=== Your goal ===
The material below must be output exactly, line for line.
━━━━━━━━
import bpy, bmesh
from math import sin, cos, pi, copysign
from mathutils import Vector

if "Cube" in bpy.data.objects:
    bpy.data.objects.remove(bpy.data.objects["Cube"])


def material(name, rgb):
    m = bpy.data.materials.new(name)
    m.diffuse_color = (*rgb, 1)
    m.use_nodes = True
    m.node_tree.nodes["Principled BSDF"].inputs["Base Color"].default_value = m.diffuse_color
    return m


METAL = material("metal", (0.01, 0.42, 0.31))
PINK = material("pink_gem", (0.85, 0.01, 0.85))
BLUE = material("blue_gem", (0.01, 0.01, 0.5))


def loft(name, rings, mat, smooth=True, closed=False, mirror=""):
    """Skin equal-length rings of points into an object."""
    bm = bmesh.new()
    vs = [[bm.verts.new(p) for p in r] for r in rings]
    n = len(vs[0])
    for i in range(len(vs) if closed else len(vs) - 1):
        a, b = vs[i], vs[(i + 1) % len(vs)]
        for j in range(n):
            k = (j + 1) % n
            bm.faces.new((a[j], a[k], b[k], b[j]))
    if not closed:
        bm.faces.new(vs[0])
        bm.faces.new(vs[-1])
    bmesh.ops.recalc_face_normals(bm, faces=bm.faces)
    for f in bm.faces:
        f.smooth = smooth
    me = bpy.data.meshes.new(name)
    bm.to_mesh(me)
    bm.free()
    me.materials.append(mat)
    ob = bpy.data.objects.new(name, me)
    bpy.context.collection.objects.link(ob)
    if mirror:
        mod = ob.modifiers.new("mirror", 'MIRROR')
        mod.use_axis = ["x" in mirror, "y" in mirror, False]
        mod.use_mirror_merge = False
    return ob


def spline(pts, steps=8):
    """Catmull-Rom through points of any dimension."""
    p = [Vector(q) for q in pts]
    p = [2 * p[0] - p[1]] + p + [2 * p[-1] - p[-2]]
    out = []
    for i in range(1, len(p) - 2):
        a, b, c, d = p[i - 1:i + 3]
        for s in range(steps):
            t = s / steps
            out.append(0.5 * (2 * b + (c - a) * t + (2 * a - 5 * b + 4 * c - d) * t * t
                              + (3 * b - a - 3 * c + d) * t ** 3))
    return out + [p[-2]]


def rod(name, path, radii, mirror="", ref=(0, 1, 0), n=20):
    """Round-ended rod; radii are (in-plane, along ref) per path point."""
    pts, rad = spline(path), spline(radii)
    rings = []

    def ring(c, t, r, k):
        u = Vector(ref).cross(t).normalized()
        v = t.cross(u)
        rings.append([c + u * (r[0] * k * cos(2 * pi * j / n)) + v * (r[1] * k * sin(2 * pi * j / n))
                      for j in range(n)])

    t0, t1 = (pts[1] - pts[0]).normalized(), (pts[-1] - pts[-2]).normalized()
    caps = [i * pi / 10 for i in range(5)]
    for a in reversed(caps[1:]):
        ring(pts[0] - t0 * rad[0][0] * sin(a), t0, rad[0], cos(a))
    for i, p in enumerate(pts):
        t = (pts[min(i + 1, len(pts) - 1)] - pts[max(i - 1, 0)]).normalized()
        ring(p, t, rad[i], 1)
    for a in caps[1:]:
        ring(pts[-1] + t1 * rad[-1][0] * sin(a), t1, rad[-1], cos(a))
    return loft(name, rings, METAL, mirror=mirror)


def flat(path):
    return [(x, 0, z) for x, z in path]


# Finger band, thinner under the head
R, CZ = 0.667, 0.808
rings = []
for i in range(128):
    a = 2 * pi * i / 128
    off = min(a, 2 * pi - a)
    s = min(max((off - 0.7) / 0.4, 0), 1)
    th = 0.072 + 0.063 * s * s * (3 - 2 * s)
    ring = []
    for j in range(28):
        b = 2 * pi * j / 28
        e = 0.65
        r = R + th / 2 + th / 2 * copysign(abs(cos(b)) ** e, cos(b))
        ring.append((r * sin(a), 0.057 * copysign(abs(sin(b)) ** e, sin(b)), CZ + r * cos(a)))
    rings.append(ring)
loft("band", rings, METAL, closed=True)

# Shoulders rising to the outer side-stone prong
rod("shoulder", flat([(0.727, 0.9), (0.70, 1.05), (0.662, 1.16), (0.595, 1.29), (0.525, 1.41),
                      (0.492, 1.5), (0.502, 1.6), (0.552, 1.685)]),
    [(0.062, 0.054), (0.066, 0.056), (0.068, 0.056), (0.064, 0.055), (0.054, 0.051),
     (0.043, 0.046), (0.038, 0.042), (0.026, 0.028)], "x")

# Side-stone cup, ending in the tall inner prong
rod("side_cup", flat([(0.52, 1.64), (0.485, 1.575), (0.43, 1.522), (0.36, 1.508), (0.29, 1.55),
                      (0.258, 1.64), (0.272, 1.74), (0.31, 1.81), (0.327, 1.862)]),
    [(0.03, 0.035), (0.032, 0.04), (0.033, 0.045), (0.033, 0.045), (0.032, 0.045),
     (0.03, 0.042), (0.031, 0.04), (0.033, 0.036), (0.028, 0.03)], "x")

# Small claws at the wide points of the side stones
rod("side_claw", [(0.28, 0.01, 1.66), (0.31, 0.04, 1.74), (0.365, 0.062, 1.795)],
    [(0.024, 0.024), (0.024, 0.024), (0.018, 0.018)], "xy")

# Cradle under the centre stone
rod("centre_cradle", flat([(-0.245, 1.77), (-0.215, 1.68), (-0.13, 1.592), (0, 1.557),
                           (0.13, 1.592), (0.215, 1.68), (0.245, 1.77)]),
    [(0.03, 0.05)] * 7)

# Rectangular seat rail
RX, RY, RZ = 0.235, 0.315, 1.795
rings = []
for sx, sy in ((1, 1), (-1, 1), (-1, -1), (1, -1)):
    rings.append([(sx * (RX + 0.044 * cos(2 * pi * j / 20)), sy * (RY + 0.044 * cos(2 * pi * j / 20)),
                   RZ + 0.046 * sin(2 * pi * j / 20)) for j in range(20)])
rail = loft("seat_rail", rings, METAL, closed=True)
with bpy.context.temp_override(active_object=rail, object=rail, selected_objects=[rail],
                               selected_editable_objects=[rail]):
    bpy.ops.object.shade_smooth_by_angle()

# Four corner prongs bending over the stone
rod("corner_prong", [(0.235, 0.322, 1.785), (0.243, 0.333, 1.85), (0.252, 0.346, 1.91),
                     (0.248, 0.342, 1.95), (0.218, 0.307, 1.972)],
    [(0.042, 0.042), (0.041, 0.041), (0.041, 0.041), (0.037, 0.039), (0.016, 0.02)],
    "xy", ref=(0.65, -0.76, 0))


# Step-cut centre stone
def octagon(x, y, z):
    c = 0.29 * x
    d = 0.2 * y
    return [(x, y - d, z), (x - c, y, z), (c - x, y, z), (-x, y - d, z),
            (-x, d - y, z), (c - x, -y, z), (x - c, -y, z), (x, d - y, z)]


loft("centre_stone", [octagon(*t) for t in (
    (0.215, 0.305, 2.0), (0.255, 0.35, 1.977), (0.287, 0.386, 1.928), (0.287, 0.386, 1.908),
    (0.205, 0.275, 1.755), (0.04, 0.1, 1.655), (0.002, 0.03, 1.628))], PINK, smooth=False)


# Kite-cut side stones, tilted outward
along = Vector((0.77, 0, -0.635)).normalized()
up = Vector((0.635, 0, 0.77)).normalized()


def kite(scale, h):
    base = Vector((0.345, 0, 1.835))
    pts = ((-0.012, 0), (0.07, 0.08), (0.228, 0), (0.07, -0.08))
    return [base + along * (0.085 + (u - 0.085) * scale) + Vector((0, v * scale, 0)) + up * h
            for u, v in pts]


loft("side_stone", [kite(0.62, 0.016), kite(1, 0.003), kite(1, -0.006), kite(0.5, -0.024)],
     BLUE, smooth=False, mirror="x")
━━━━━━━━
=== Answer to the exercise ===
import bpy, bmesh
from math import sin, cos, pi, copysign
from mathutils import Vector

if "Cube" in bpy.data.objects:
    bpy.data.objects.remove(bpy.data.objects["Cube"])


def material(name, rgb):
    m = bpy.data.materials.new(name)
    m.diffuse_color = (*rgb, 1)
    m.use_nodes = True
    m.node_tree.nodes["Principled BSDF"].inputs["Base Color"].default_value = m.diffuse_color
    return m


METAL = material("metal", (0.01, 0.42, 0.31))
PINK = material("pink_gem", (0.85, 0.01, 0.85))
BLUE = material("blue_gem", (0.01, 0.01, 0.5))


def loft(name, rings, mat, smooth=True, closed=False, mirror=""):
    """Skin equal-length rings of points into an object."""
    bm = bmesh.new()
    vs = [[bm.verts.new(p) for p in r] for r in rings]
    n = len(vs[0])
    for i in range(len(vs) if closed else len(vs) - 1):
        a, b = vs[i], vs[(i + 1) % len(vs)]
        for j in range(n):
            k = (j + 1) % n
            bm.faces.new((a[j], a[k], b[k], b[j]))
    if not closed:
        bm.faces.new(vs[0])
        bm.faces.new(vs[-1])
    bmesh.ops.recalc_face_normals(bm, faces=bm.faces)
    for f in bm.faces:
        f.smooth = smooth
    me = bpy.data.meshes.new(name)
    bm.to_mesh(me)
    bm.free()
    me.materials.append(mat)
    ob = bpy.data.objects.new(name, me)
    bpy.context.collection.objects.link(ob)
    if mirror:
        mod = ob.modifiers.new("mirror", 'MIRROR')
        mod.use_axis = ["x" in mirror, "y" in mirror, False]
        mod.use_mirror_merge = False
    return ob


def spline(pts, steps=8):
    """Catmull-Rom through points of any dimension."""
    p = [Vector(q) for q in pts]
    p = [2 * p[0] - p[1]] + p + [2 * p[-1] - p[-2]]
    out = []
    for i in range(1, len(p) - 2):
        a, b, c, d = p[i - 1:i + 3]
        for s in range(steps):
            t = s / steps
            out.append(0.5 * (2 * b + (c - a) * t + (2 * a - 5 * b + 4 * c - d) * t * t
                              + (3 * b - a - 3 * c + d) * t ** 3))
    return out + [p[-2]]


def rod(name, path, radii, mirror="", ref=(0, 1, 0), n=20):
    """Round-ended rod; radii are (in-plane, along ref) per path point."""
    pts, rad = spline(path), spline(radii)
    rings = []

    def ring(c, t, r, k):
        u = Vector(ref).cross(t).normalized()
        v = t.cross(u)
        rings.append([c + u * (r[0] * k * cos(2 * pi * j / n)) + v * (r[1] * k * sin(2 * pi * j / n))
                      for j in range(n)])

    t0, t1 = (pts[1] - pts[0]).normalized(), (pts[-1] - pts[-2]).normalized()
    caps = [i * pi / 10 for i in range(5)]
    for a in reversed(caps[1:]):
        ring(pts[0] - t0 * rad[0][0] * sin(a), t0, rad[0], cos(a))
    for i, p in enumerate(pts):
        t = (pts[min(i + 1, len(pts) - 1)] - pts[max(i - 1, 0)]).normalized()
        ring(p, t, rad[i], 1)
    for a in caps[1:]:
        ring(pts[-1] + t1 * rad[-1][0] * sin(a), t1, rad[-1], cos(a))
    return loft(name, rings, METAL, mirror=mirror)


def flat(path):
    return [(x, 0, z) for x, z in path]


# Finger band, thinner under the head
R, CZ = 0.667, 0.808
rings = []
for i in range(128):
    a = 2 * pi * i / 128
    off = min(a, 2 * pi - a)
    s = min(max((off - 0.7) / 0.4, 0), 1)
    th = 0.072 + 0.063 * s * s * (3 - 2 * s)
    ring = []
    for j in range(28):
        b = 2 * pi * j / 28
        e = 0.65
        r = R + th / 2 + th / 2 * copysign(abs(cos(b)) ** e, cos(b))
        ring.append((r * sin(a), 0.057 * copysign(abs(sin(b)) ** e, sin(b)), CZ + r * cos(a)))
    rings.append(ring)
loft("band", rings, METAL, closed=True)

# Shoulders rising to the outer side-stone prong
rod("shoulder", flat([(0.727, 0.9), (0.70, 1.05), (0.662, 1.16), (0.595, 1.29), (0.525, 1.41),
                      (0.492, 1.5), (0.502, 1.6), (0.552, 1.685)]),
    [(0.062, 0.054), (0.066, 0.056), (0.068, 0.056), (0.064, 0.055), (0.054, 0.051),
     (0.043, 0.046), (0.038, 0.042), (0.026, 0.028)], "x")

# Side-stone cup, ending in the tall inner prong
rod("side_cup", flat([(0.52, 1.64), (0.485, 1.575), (0.43, 1.522), (0.36, 1.508), (0.29, 1.55),
                      (0.258, 1.64), (0.272, 1.74), (0.31, 1.81), (0.327, 1.862)]),
    [(0.03, 0.035), (0.032, 0.04), (0.033, 0.045), (0.033, 0.045), (0.032, 0.045),
     (0.03, 0.042), (0.031, 0.04), (0.033, 0.036), (0.028, 0.03)], "x")

# Small claws at the wide points of the side stones
rod("side_claw", [(0.28, 0.01, 1.66), (0.31, 0.04, 1.74), (0.365, 0.062, 1.795)],
    [(0.024, 0.024), (0.024, 0.024), (0.018, 0.018)], "xy")

# Cradle under the centre stone
rod("centre_cradle", flat([(-0.245, 1.77), (-0.215, 1.68), (-0.13, 1.592), (0, 1.557),
                           (0.13, 1.592), (0.215, 1.68), (0.245, 1.77)]),
    [(0.03, 0.05)] * 7)

# Rectangular seat rail
RX, RY, RZ = 0.235, 0.315, 1.795
rings = []
for sx, sy in ((1, 1), (-1, 1), (-1, -1), (1, -1)):
    rings.append([(sx * (RX + 0.044 * cos(2 * pi * j / 20)), sy * (RY + 0.044 * cos(2 * pi * j / 20)),
                   RZ + 0.046 * sin(2 * pi * j / 20)) for j in range(20)])
rail = loft("seat_rail", rings, METAL, closed=True)
with bpy.context.temp_override(active_object=rail, object=rail, selected_objects=[rail],
                               selected_editable_objects=[rail]):
    bpy.ops.object.shade_smooth_by_angle()

# Four corner prongs bending over the stone
rod("corner_prong", [(0.235, 0.322, 1.785), (0.243, 0.333, 1.85), (0.252, 0.346, 1.91),
                     (0.248, 0.342, 1.95), (0.218, 0.307, 1.972)],
    [(0.042, 0.042), (0.041, 0.041), (0.041, 0.041), (0.037, 0.039), (0.016, 0.02)],
    "xy", ref=(0.65, -0.76, 0))


# Step-cut centre stone
def octagon(x, y, z):
    c = 0.29 * x
    d = 0.2 * y
    return [(x, y - d, z), (x - c, y, z), (c - x, y, z), (-x, y - d, z),
            (-x, d - y, z), (c - x, -y, z), (x - c, -y, z), (x, d - y, z)]


loft("centre_stone", [octagon(*t) for t in (
    (0.215, 0.305, 2.0), (0.255, 0.35, 1.977), (0.287, 0.386, 1.928), (0.287, 0.386, 1.908),
    (0.205, 0.275, 1.755), (0.04, 0.1, 1.655), (0.002, 0.03, 1.628))], PINK, smooth=False)


# Kite-cut side stones, tilted outward
along = Vector((0.77, 0, -0.635)).normalized()
up = Vector((0.635, 0, 0.77)).normalized()


def kite(scale, h):
    base = Vector((0.345, 0, 1.835))
    pts = ((-0.012, 0), (0.07, 0.08), (0.228, 0), (0.07, -0.08))
    return [base + along * (0.085 + (u - 0.085) * scale) + Vector((0, v * scale, 0)) + up * h
            for u, v in pts]


loft("side_stone", [kite(0.62, 0.016), kite(1, 0.003), kite(1, -0.006), kite(0.5, -0.024)],
     BLUE, smooth=False, mirror="x")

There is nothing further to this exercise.